Task prompt:
Everything from the line containing "finish(bm, name, False)" to the end of the records should be reproduced exactly, and nothing before it.
= = = =
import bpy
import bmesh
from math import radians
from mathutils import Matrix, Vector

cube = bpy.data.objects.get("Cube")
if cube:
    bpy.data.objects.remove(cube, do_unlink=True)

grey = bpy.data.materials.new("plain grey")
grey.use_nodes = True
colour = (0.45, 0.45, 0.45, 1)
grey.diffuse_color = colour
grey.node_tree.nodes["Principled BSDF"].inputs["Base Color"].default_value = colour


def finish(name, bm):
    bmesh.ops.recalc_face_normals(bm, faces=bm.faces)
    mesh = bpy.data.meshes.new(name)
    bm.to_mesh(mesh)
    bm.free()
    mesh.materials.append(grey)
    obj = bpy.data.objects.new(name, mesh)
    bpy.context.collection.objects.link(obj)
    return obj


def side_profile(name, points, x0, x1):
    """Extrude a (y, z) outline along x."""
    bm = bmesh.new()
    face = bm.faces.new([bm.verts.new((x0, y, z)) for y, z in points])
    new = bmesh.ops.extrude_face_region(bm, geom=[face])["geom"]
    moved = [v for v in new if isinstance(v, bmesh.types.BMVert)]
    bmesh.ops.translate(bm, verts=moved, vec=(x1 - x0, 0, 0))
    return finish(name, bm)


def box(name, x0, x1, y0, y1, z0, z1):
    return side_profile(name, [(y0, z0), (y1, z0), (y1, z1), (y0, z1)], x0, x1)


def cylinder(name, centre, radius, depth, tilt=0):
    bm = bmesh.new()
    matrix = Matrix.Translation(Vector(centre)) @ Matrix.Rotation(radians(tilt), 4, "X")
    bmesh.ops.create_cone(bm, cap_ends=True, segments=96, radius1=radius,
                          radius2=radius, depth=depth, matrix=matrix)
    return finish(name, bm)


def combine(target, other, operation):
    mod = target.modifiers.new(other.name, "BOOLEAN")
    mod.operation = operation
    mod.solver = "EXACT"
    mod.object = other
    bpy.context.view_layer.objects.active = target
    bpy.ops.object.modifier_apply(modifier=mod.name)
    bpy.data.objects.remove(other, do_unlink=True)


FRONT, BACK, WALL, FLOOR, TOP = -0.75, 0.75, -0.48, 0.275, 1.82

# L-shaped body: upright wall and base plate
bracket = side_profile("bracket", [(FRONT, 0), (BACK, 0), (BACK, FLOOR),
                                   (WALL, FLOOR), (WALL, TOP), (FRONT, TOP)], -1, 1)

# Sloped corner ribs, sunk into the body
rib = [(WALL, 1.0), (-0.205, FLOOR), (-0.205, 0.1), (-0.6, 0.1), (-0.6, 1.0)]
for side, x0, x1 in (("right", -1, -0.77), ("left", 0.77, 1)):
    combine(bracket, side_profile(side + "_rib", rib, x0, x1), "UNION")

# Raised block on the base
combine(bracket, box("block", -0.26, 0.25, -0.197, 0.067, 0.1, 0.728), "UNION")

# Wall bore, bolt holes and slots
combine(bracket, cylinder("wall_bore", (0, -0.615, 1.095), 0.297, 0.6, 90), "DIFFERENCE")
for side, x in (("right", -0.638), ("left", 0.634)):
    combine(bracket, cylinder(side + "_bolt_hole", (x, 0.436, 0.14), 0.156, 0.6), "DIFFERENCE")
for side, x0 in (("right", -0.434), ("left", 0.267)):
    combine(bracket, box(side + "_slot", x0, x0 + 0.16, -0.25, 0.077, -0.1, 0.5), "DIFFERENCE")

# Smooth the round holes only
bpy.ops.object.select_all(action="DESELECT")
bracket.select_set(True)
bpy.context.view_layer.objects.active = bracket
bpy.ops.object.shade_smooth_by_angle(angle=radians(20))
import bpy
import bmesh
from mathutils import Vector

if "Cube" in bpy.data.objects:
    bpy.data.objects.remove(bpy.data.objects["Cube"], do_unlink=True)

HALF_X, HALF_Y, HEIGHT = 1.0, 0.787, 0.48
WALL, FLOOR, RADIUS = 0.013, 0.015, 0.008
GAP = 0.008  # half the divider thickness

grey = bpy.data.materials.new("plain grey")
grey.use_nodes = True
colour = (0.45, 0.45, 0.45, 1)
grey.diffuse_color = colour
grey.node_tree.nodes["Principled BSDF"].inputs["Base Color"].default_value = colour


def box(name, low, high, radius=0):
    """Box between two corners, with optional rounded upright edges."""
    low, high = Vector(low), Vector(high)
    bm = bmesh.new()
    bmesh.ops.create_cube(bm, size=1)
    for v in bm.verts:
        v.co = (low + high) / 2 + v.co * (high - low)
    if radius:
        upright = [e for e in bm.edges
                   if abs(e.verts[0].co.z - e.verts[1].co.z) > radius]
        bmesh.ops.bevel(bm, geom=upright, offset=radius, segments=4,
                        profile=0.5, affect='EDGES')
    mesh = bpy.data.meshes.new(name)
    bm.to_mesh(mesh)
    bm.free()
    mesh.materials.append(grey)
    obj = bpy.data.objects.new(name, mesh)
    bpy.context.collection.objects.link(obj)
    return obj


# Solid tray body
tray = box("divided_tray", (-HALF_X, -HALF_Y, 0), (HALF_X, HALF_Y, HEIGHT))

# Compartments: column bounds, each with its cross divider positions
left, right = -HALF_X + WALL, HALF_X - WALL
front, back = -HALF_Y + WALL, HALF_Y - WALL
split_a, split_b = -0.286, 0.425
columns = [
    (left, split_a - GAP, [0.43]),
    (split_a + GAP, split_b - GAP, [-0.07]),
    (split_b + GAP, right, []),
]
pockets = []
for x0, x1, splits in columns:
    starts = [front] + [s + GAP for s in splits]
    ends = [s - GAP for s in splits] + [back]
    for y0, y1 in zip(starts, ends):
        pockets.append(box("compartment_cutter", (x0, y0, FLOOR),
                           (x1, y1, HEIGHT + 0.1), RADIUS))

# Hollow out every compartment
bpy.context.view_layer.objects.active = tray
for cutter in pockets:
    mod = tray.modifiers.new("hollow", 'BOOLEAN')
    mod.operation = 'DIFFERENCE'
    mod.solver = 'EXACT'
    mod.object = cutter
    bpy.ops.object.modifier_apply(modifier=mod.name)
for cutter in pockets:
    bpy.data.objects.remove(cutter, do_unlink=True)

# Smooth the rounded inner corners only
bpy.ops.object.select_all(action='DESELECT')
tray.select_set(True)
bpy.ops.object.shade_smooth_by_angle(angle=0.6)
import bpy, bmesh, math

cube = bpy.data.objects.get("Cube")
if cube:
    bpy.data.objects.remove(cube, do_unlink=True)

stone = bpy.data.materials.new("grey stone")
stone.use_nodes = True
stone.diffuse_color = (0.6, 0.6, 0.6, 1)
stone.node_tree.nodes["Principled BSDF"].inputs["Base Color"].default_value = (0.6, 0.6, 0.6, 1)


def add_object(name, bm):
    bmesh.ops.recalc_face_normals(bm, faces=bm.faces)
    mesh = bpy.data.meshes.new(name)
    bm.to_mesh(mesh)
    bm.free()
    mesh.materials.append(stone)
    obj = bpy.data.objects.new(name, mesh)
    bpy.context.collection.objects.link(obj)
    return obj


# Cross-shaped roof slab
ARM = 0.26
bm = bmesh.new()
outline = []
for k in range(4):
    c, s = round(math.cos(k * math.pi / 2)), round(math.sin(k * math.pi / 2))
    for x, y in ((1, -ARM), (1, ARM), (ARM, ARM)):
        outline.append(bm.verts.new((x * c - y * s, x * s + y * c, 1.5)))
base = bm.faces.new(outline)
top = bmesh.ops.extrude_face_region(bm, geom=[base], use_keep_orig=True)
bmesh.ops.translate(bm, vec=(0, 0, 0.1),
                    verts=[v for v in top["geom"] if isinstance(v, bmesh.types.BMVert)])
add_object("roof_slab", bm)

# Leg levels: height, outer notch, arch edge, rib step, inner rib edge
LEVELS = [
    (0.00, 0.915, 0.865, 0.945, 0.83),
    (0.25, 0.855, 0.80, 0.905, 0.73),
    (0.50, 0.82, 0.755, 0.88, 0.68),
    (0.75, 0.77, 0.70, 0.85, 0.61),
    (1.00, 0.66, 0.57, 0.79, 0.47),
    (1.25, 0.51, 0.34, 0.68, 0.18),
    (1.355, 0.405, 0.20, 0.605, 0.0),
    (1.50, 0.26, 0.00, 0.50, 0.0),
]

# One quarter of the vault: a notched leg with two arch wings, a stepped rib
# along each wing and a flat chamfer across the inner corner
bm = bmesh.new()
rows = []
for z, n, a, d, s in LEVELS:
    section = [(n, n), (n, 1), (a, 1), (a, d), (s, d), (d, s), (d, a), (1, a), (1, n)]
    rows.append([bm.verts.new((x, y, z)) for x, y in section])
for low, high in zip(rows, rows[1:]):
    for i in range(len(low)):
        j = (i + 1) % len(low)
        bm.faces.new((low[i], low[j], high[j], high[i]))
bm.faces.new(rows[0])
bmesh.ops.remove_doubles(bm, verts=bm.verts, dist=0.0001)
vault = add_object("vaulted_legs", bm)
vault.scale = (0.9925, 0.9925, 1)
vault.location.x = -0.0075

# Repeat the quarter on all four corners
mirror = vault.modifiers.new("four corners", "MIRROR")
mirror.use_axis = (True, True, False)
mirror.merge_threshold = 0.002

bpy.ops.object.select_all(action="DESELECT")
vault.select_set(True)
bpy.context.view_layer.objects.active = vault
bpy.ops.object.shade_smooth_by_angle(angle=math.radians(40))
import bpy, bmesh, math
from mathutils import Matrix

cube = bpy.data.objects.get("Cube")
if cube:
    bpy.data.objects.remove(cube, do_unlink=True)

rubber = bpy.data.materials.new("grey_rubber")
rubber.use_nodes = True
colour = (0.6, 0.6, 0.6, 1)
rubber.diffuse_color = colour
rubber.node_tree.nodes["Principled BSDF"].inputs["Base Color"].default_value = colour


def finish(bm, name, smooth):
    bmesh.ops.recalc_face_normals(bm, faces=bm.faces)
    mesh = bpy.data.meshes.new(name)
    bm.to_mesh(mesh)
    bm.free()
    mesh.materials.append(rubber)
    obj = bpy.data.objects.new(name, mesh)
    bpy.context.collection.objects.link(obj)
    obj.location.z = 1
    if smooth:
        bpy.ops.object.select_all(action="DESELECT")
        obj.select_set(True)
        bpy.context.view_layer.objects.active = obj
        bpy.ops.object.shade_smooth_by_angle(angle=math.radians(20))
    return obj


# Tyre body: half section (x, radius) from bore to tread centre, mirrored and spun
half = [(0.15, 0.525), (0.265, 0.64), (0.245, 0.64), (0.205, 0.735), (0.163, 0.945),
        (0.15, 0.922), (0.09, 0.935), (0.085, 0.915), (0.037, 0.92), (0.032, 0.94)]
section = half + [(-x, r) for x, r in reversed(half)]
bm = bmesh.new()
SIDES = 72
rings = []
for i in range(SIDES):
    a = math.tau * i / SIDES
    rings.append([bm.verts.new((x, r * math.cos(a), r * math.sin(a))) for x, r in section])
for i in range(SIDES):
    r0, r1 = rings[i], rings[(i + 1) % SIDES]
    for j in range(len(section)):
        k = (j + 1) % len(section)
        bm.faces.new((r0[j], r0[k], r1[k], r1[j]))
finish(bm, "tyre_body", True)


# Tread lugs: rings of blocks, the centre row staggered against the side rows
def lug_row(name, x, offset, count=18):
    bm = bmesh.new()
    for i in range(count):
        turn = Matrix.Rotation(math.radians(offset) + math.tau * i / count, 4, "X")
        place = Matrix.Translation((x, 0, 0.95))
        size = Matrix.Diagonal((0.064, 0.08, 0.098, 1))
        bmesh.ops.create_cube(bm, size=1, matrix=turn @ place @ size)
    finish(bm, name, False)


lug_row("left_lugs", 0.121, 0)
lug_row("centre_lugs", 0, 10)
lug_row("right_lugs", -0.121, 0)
= = = =
Task result:
    finish(bm, name, False)


lug_row("left_lugs", 0.121, 0)
lug_row("centre_lugs", 0, 10)
lug_row("right_lugs", -0.121, 0)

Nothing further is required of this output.